The potential for economic growth usually brings the promise of a windfall for many, including landowners. With that growth, potential challenges can also appear.
In Kitimat, British Columbia (B.C.), the potential for future pipelines, liquefied natural gas (LNG) plants and the Rio Tinto Alcan smelter brings with it the promise of good paying jobs.
It also brings fluctuating housing prices, which can cause challenges for seniors and those on fixed incomes.
“Kitimat has gone through a lot of changes, but we do have some large projects proposed for the area right now,” real estate agent Graham Pitzel told the Vancouver Sun. “If those do go through, the times will go back to high rent, high prices — everything, we anticipate, will probably go up again.”
In nearby Port Edward, the owner of the Stonecliff manufactured home community decided to shut the property down and turn it into a green space.
The community is close to a proposed LNG terminal.
Community owner Victoria Beattie alleges she was losing money on her investment, and the Residential Tenancy Branch (RTB) approved plans to close the property in 2014.
Notices were provided to everyone, and those who did opt to leave were given 12 months rent, required by law, as compensation.

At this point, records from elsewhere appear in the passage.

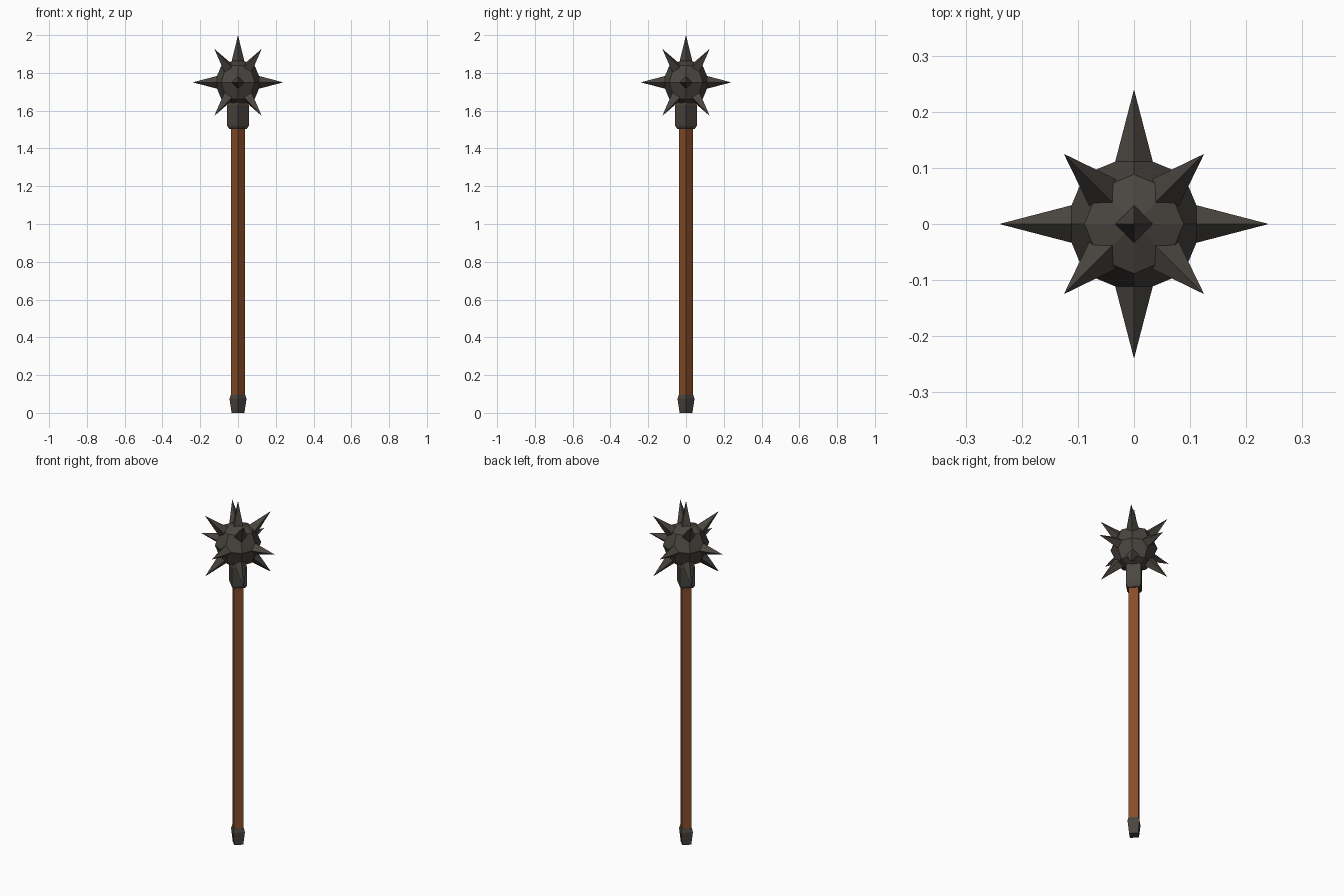
import bpy, bmesh, math
from mathutils import Matrix, Vector

if "Cube" in bpy.data.objects:
    bpy.data.objects.remove(bpy.data.objects["Cube"])


def material(name, rgb):
    m = bpy.data.materials.new(name)
    m.diffuse_color = (*rgb, 1)
    m.use_nodes = True
    m.node_tree.nodes["Principled BSDF"].inputs["Base Color"].default_value = m.diffuse_color
    return m


IRON = material("dark_iron", (0.068, 0.060, 0.052))
WOOD = material("brown_wood", (0.25, 0.073, 0.022))


def finish(name, bm, mat):
    bmesh.ops.recalc_face_normals(bm, faces=bm.faces)
    mesh = bpy.data.meshes.new(name)
    bm.to_mesh(mesh)
    bm.free()
    mesh.materials.append(mat)
    obj = bpy.data.objects.new(name, mesh)
    bpy.context.collection.objects.link(obj)
    return obj


def square_rod(name, profile, mat):
    """Four-sided rod with corners on the x and y axes; profile = (radius, z)."""
    bm = bmesh.new()
    rings = [[bm.verts.new((r * math.cos(i * math.pi / 2), r * math.sin(i * math.pi / 2), z))
              for i in range(4)] for r, z in profile]
    for a, b in zip(rings, rings[1:]):
        for i in range(4):
            j = (i + 1) % 4
            bm.faces.new((a[i], a[j], b[j], b[i]))
    bm.faces.new(rings[0])
    bm.faces.new(rings[-1])
    return finish(name, bm, mat)


# Handle with metal end cap and collar
square_rod("handle", [(0.037, 0.07), (0.037, 1.53)], WOOD)
square_rod("end_cap", [(0.034, 0), (0.045, 0.075), (0.038, 0.097)], IRON)
square_rod("collar", [(0.046, 1.503), (0.057, 1.52), (0.057, 1.63), (0.048, 1.65)], IRON)

# Faceted ball head
CENTRE = Vector((0, 0, 1.75))
bm = bmesh.new()
bmesh.ops.create_uvsphere(bm, u_segments=8, v_segments=4, radius=0.125,
                          matrix=Matrix.Translation(CENTRE))
finish("ball_head", bm, IRON)


# Four-sided spikes, pointing outwards from the ball
def spike(name, azimuth, tilt, tip):
    base = 0.09
    bm = bmesh.new()
    turn = Matrix.Rotation(math.radians(azimuth), 4, 'Z') @ Matrix.Rotation(math.radians(tilt), 4, 'Y')
    place = Matrix.Translation(CENTRE) @ turn @ Matrix.Translation((0, 0, (base + tip) / 2))
    bmesh.ops.create_cone(bm, cap_ends=True, segments=4, radius1=0.039, radius2=0,
                          depth=tip - base, matrix=place)
    bmesh.ops.remove_doubles(bm, verts=bm.verts, dist=1e-5)
    finish(name, bm, IRON)


spike("top_spike", 0, 0, 0.25)
for k in range(4):
    spike(f"side_spike_{k + 1}", 90 * k, 90, 0.24)
    spike(f"upper_spike_{k + 1}", 45 + 90 * k, 45, 0.25)
    spike(f"lower_spike_{k + 1}", 45 + 90 * k, 135, 0.25)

According to the Sun, a few residents remained. Bailiffs evicted them in December 2015.
Ken Jennings and his partner Mary Lamb-Smith were among those who chose to stay until the end.
“My rent was so low that I would have received less than $3,000 to pay for the removal of the trailer [sic] that I’ve lived in for 40 years,” said Jennings.
“I can’t afford to move my trailer [sic] across the street for that kind of money in today’s market.”
Back in Kitimat, residents of the Vista Village manufactured home community allege that their landlord is trying to clear the land by attrition – which makes it impossible for residents to assign their tenancy agreements to new buyers.
Municipal rules require community owners to pay a significant buyout to tenants if they want to redevelop, and those rights are protected under the Manufactured Home Park Tenancy Act.
Provincial rules require residents to get their landlords permission to assign tenancy, but it can only be denied for reasons outlined in legislation according to B.C.’s Ministry Responsible for Housing.
“For example, the home-park owner owes the landlord rent or the manufactured home does not comply with health and safety standards,” said the Ministry in an email to the Sun.
“No one is prevented from selling their homes and there have been at least 25 sales of homes in the past five years,” said Lee Ann Wolfin, owner of Vista Village. Wolfin contends that she’s not trying to get rid of her residents and plans to keep the property a manufactured home community.
The community is currently 25 percent full.
According to the Sun, between the fall of 2013 and April 2015, Wolfin had at least 24 hearings at the Residential Tenancy Branch over disputes with the community’s residents, mostly involving eviction notices.
In a case against resident Michael Anthony, Wolfin received a warning from the arbitrator over the frequency of her unjustified eviction notices, totaling three in one year. The arbitrator warned Wolfin that she could face penalties for disrupting Anthony’s life.
“[Wolfin] may have an ulterior motive to her actions,” the arbitrator suggested.
In the case of Marie Turner, the result was a demolished home.
Wolfin tried to evict Turner for failure to pay rent, but an arbitrator found that a rent check was lost in the mail “through no fault of the tenant.”
Even with the finding by the arbitrator, Wolfin apparently continued to serve Turner with legally unenforceable notices, which adversely affected Turner’s attempts to sell her home.
Turner told the RTB that the landlord refused to sign off on an assignment of tenancy for prospective buyers because of the order. The arbitrator ordered Wolfin to pay Turner one thousand dollars for “disturbing the quiet enjoyment of her home.”
After another attempt to sell her home proved unsuccessful, Turned demolished it and moved out.
“Emotionally, it was devastating. I’ve been out of there for about a year-and-a-half … and finally my emotions are starting to settle down,” Turner said.
Stories like these prompted Harry Bains (NDP-MLA), to draft a bill that calls for changes to provincial legislation, including the requirement that landlords provide evicted residents with up to $30,000 to cover moving costs if a community is being redeveloped, or for landlords to buy the homes at market value if they are unable to be moved.
Bains said that he was moved by the stories of community residents during his travels.
“These are our seniors. They built this province and their country. Many of them fought for us,” said Bains. “They deserve a peaceful retirement.”
The bill was introduced in the last sitting of the legislature, but did not make it to the floor for discussion.
The Daily Business News recently covered B.C. officials welcoming manufactured housing as an affordable housing option here. ##
The issue of resident vs. property owner rights is also spotlighted in a Fox News video, linked here. ##
SIC meaning = [sic] used in brackets after a copied or quoted word that appears odd or erroneous to show that the word is quoted exactly as it stands in the original,” as a trade publisher, we strive to be clear on both what was actually said, but also to convey proper terminology, by using [sic] when the improper verbiage is being used by others when speaking about manufactured homes.)
(Image Credits are as shown above.)
Submitted by RC Williams to the Daily Business News for MHProNews.